Cities have long provided a rich environment for photography, at least to photographers not interested exclusively in nature. But only with the advent of the motion picture camera did the subject of cities find a photographic form that truly suited it. Hence the popularity in the 1920s of "city symphony" films, each of which sought to capture and present the real life of a different bustling industrial metropolis.
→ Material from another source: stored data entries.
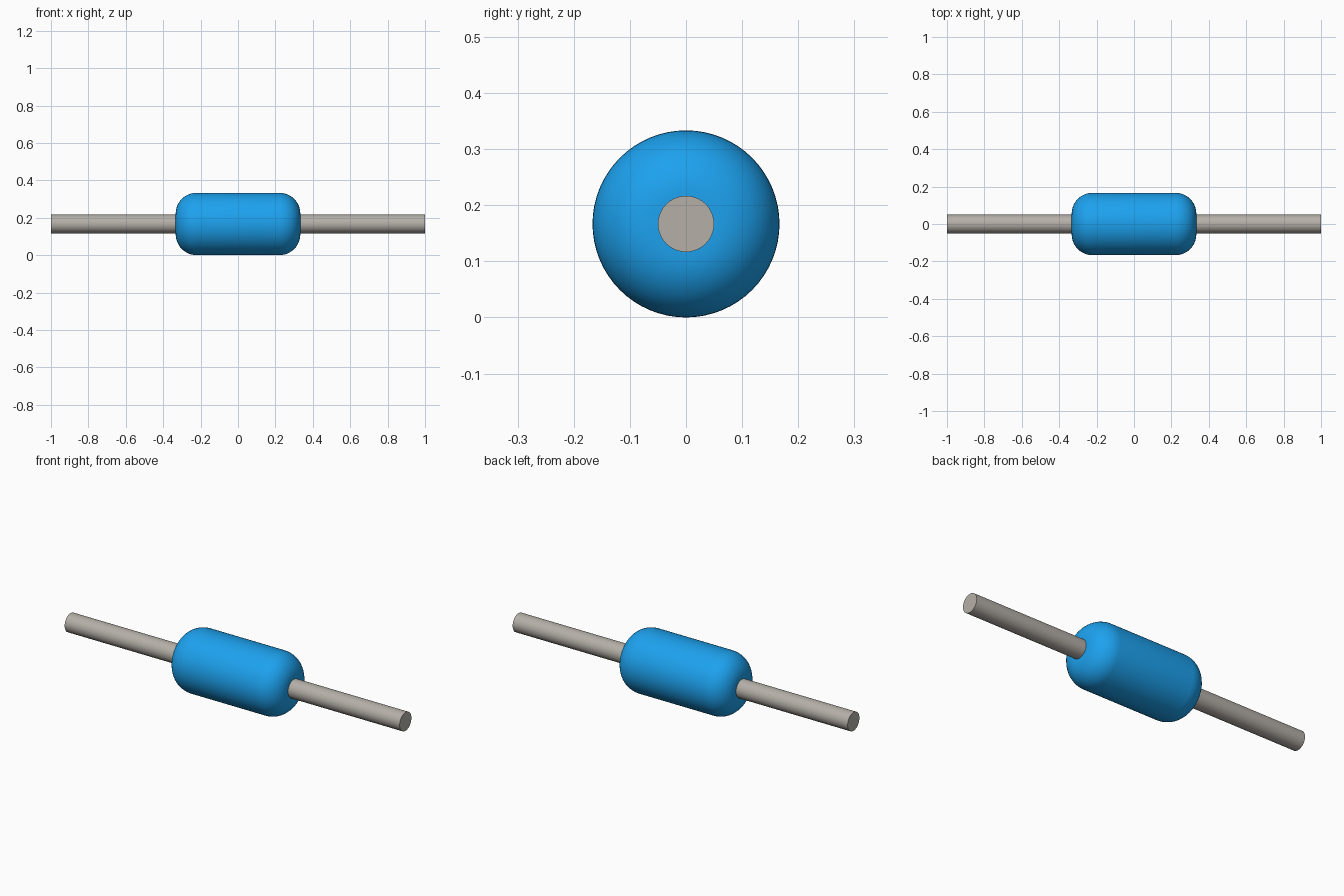
import bpy, bmesh
from math import sin, cos, pi
from mathutils import Matrix

if "Cube" in bpy.data.objects:
    bpy.data.objects.remove(bpy.data.objects["Cube"])

R = 1 / 6          # body radius, also the axis height
HALF = 1 / 3       # half body length
FILLET = 0.112     # rounding of the body ends
LEAD_R = 0.05


def lathe(name, profile, color, segments=64):
    """Revolve (x, radius) points around the x axis at height R."""
    bm = bmesh.new()
    verts = [bm.verts.new((x, 0, r)) for x, r in profile]
    edges = [bm.edges.new(pair) for pair in zip(verts, verts[1:])]
    bmesh.ops.spin(bm, geom=verts + edges, cent=(0, 0, 0), axis=(1, 0, 0),
                   angle=2 * pi, steps=segments)
    bmesh.ops.remove_doubles(bm, verts=bm.verts, dist=1e-5)
    # close the flat ends
    bmesh.ops.holes_fill(bm, edges=[e for e in bm.edges if e.is_boundary], sides=0)
    bmesh.ops.recalc_face_normals(bm, faces=bm.faces)
    bm.transform(Matrix.Translation((0, 0, R)))
    mesh = bpy.data.meshes.new(name)
    bm.to_mesh(mesh)
    bm.free()
    obj = bpy.data.objects.new(name, mesh)
    bpy.context.collection.objects.link(obj)
    mat = bpy.data.materials.new(name + "_colour")
    mat.diffuse_color = color
    mat.use_nodes = True
    mat.node_tree.nodes["Principled BSDF"].inputs["Base Color"].default_value = mat.diffuse_color
    mesh.materials.append(mat)
    bpy.ops.object.select_all(action='DESELECT')
    obj.select_set(True)
    bpy.context.view_layer.objects.active = obj
    bpy.ops.object.shade_smooth_by_angle(angle=pi / 6)
    return obj


# rounded blue body
arc = [(HALF - FILLET + FILLET * sin(a), R - FILLET + FILLET * cos(a))
       for a in (i * pi / 24 for i in range(13))]
body_profile = [(-x, r) for x, r in reversed(arc)] + arc
lathe("component_body", body_profile, (0.012, 0.36, 0.86, 1))

# straight wire lead running through the body
lathe("wire_lead", [(-1, LEAD_R), (1, LEAD_R)], (0.46, 0.43, 0.39, 1))
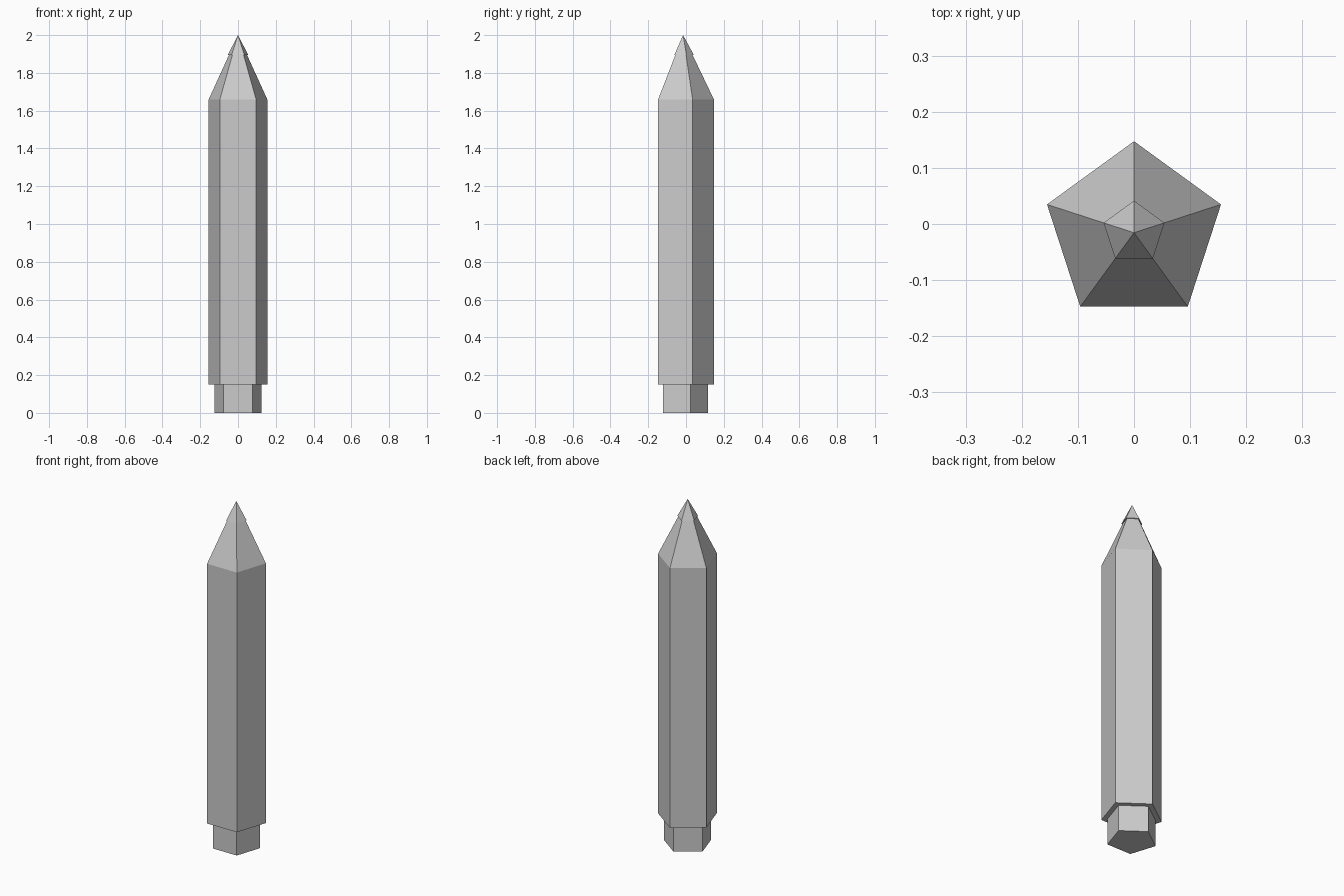
import bpy

if "Cube" in bpy.data.objects:
    bpy.data.objects.remove(bpy.data.objects["Cube"])

SIDES = 5
CENTRE_Y = -0.0155  # pentagon centre, so that its bounds are centred on y = 0


def prism(name, r_low, r_high, z_low, z_high):
    """Pentagonal prism or pyramid with one corner pointing to +y."""
    bpy.ops.mesh.primitive_cone_add(
        vertices=SIDES, radius1=r_low, radius2=r_high, depth=z_high - z_low,
        location=(0, CENTRE_Y, (z_low + z_high) / 2))
    obj = bpy.context.object
    obj.name = name
    return obj


# stub at the bottom end
prism("end_stub", 0.131, 0.131, 0.0, 0.15)
# long shaft
prism("shaft", 0.163, 0.163, 0.15, 1.66)
# sharpened taper
prism("sharpened_taper", 0.163, 0.0, 1.66, 2.0)
# slightly wider point over the taper
prism("point", 0.057, 0.0, 1.895, 2.0)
But while city symphonies certainly hold up as works of art, they do make modern-day viewers wonder: what would all these capitals look like if I could gaze backward in time, looking not through the jittery, colorless medium of early motion-picture film, but with my own eyes?
Youtuber Ignacio López-Francos offers a step closer to the answer in the form of these four videos, each of which takes historical footage of a city, then corrects its speed and adds color to make it more lifelike.
At the top of the post we have "a collection of high quality remastered prints from the dawn of film taken in Belle Époque-era Paris, France from 1896-1900." Shot by the Lumière company (which was founded by Auguste and Louis Lumière, inventors of the projected motion picture), the sights captured by the film include the Avenue des Champs-Élysées, Tuileries Garden, the then-new Eiffel Tower, and the now-soon-to-be-rehabilitated but then-intact Notre Dame cathedral.
The Paris footage was colorized using DeOldify, "a deep learning-based project for colorizing and restoring old images." So was the footage just above, which shows New York City in 1911 as shot by the Swedish company Svenska Biografteatern and released publicly by the Museum of Modern Art. "Produced only three years before the outbreak of World War I, the everyday life of the city recorded here — street traffic, people going about their business — has a casual, almost pastoral quality that differs from the modernist perspective of later city-symphony films," say the accompanying notes. "Take note of the surprising and remarkably timeless expression of boredom exhibited by a young girl filmed as she was chauffeured along Broadway in the front seat of a convertible limousine."
Shot twenty years later, these clips of New York's Theater District have also undergone the DeOldify treatment, which gets the bright lights (and numerous ballyhooing signs) of the big city a little closer to the stunning quality they must have had on a new arrival in the 1930s. The streets of Havana were seemingly quieter during that same decade, at least if the colorized footage below is to be believed. But then, the history of tourism in Cuba remembers the 1930s as something of a dull stretch after the high-living 1920s that came before, during the United States' days of Prohibition — let alone the even more daiquiri- and mojito-soaked 1950s that would come later, speaking of eras one dreams of seeing for oneself.
Based in Seoul, Colin Marshall writes and broadcasts on cities, language, and culture. His projects include the book The Stateless City: a Walk through 21st-Century Los Angeles and the video series The City in Cinema. Follow him on Twitter at @colinmarshall, on Facebook, or on Instagram.